Your objective ->
Look through the records below for the word "False". Report how many lines have it, and only that number.

Data entries
'''
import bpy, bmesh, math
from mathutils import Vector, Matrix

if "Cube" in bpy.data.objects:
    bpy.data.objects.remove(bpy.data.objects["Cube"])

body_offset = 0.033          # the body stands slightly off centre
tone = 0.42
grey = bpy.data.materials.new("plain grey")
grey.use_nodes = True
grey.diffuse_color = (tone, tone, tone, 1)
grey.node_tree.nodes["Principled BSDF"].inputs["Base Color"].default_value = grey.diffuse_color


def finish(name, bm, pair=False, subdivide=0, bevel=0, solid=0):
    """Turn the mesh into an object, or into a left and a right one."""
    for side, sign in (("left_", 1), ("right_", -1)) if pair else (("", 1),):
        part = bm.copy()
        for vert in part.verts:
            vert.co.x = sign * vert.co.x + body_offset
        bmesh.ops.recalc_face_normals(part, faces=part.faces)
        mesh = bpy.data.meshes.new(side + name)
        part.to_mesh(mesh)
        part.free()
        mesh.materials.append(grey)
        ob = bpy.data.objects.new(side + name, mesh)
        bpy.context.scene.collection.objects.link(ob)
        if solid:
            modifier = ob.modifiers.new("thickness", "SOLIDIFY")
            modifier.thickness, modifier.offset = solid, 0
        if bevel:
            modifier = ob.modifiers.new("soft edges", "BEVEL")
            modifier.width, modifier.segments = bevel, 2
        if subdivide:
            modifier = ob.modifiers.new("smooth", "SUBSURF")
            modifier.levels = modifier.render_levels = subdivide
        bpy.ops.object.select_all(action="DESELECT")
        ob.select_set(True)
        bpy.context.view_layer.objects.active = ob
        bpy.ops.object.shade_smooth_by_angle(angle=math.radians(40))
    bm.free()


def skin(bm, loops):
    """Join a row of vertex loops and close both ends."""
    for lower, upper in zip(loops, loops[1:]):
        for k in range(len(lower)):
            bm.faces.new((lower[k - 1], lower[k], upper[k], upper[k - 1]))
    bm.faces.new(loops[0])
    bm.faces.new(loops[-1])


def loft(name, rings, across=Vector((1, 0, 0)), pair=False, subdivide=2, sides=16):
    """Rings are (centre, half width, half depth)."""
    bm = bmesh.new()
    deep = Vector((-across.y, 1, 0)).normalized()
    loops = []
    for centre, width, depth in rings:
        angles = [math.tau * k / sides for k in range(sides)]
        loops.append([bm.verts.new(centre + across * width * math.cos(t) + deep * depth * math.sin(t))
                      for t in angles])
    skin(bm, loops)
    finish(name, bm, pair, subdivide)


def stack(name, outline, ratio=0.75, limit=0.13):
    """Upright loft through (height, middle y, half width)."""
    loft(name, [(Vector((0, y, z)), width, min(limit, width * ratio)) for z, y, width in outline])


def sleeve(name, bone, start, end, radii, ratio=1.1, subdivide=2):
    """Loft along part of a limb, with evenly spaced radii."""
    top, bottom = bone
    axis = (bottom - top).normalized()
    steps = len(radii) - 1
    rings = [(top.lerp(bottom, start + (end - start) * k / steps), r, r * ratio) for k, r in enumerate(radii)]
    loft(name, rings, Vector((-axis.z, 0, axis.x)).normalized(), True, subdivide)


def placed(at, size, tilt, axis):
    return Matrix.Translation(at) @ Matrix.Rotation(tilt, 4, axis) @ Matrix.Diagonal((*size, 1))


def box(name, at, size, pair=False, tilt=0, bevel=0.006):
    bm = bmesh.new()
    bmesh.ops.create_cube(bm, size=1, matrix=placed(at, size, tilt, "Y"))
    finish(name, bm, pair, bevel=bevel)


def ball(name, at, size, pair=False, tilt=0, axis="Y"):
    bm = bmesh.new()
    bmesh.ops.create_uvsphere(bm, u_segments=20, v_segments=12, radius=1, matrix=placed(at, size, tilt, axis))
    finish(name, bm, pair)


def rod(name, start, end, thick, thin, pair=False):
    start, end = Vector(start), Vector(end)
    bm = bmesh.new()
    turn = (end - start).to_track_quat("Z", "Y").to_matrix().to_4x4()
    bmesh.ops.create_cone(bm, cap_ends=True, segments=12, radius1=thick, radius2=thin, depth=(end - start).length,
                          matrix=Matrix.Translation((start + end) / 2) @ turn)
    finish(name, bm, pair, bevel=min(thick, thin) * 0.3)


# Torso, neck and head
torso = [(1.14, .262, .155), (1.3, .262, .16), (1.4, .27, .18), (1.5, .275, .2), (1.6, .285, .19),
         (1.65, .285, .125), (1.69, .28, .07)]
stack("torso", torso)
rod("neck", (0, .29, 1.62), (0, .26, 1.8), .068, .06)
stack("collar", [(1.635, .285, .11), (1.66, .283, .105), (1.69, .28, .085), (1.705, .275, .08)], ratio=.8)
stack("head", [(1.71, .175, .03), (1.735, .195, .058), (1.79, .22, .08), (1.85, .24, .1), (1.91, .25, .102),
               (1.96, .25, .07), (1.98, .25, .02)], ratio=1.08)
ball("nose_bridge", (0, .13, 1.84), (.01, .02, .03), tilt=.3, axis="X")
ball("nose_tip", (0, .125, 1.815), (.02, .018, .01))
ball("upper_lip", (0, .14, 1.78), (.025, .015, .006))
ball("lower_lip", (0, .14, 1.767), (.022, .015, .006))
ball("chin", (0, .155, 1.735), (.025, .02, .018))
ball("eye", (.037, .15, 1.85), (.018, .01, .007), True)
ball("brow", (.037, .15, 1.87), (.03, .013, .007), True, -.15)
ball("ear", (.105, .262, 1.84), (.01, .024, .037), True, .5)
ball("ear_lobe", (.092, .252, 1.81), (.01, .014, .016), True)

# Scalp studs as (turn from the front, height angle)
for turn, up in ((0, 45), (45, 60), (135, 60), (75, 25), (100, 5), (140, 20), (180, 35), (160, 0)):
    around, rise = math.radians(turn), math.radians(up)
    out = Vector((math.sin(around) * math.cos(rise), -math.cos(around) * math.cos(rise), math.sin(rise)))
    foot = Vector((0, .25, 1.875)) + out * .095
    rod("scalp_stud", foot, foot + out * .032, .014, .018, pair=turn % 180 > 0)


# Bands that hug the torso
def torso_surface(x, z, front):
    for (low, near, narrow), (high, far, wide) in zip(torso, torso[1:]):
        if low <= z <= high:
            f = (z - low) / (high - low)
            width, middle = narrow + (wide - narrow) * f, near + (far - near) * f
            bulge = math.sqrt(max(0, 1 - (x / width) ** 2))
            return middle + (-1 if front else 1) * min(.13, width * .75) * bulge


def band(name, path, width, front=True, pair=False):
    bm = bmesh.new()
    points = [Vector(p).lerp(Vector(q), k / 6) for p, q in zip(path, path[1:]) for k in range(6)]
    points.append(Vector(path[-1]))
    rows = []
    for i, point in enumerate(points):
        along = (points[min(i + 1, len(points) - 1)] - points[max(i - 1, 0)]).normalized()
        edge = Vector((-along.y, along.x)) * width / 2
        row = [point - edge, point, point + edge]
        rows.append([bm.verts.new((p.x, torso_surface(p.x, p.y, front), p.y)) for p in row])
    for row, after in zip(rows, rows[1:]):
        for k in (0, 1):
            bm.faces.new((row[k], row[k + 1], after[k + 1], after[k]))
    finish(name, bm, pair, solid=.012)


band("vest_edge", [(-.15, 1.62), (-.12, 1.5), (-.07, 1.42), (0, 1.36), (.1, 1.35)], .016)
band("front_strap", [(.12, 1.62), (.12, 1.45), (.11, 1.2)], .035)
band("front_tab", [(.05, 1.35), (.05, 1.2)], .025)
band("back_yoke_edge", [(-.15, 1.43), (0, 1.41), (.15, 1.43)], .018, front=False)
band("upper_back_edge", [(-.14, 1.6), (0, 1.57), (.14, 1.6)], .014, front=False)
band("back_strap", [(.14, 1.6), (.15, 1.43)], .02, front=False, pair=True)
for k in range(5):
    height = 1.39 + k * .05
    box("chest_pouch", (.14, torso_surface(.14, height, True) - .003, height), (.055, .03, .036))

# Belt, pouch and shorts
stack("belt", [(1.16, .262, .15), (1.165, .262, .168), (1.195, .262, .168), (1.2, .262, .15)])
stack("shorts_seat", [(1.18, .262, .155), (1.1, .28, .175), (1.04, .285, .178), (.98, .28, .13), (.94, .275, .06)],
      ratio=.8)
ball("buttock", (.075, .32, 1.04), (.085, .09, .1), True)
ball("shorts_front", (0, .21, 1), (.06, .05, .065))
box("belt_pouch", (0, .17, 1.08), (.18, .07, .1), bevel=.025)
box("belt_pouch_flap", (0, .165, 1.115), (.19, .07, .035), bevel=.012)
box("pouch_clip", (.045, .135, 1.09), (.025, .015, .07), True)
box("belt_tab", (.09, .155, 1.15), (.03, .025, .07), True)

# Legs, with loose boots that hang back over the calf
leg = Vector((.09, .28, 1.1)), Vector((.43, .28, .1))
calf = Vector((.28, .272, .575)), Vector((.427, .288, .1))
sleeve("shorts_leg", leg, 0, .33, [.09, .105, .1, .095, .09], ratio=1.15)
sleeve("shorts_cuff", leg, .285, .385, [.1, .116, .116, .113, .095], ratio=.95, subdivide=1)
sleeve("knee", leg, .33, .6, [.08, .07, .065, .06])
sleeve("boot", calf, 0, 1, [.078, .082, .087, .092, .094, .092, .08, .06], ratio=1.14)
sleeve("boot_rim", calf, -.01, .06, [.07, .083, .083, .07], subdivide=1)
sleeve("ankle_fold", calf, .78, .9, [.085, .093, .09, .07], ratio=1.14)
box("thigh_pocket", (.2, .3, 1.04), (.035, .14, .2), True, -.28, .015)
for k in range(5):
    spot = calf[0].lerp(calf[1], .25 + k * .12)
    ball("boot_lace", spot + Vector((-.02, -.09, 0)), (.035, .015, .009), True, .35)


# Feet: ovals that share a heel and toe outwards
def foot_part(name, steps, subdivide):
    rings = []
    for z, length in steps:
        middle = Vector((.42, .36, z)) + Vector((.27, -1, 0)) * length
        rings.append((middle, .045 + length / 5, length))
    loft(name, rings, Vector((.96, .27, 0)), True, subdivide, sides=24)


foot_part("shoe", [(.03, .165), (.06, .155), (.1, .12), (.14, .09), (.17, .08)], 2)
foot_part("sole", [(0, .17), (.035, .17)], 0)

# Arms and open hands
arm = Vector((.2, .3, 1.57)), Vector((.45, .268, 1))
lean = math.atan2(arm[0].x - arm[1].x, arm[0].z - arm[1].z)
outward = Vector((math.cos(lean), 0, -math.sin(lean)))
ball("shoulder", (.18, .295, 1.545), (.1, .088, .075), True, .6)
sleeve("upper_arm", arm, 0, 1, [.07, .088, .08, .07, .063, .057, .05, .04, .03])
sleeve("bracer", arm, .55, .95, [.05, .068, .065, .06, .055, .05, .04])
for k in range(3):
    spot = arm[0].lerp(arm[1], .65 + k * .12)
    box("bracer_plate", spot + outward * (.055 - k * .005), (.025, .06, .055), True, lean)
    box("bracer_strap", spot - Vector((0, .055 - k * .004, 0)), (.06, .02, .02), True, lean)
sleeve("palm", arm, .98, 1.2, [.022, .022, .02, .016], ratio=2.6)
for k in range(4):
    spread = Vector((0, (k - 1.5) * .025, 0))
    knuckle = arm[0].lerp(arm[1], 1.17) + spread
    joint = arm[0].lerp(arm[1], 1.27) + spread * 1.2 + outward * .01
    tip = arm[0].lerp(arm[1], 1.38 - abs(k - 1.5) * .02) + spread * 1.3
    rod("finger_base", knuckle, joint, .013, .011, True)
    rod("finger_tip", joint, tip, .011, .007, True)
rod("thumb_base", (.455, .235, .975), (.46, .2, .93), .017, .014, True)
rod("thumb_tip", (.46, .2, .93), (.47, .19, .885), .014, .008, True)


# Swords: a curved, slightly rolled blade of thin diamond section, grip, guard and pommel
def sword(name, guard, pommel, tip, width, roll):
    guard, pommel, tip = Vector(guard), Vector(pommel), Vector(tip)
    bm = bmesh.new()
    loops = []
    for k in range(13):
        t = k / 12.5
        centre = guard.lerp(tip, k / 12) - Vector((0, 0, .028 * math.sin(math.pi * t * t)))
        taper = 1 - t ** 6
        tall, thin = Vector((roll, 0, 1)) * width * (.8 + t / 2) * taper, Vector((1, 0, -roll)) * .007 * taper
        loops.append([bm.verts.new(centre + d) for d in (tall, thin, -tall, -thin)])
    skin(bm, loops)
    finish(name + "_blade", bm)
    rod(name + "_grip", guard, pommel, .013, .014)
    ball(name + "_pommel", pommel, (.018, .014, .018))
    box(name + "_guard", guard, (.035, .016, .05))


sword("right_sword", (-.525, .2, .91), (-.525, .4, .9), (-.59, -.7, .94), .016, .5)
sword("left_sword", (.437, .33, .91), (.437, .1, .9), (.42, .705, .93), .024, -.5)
'''
Response for this exercise ->
9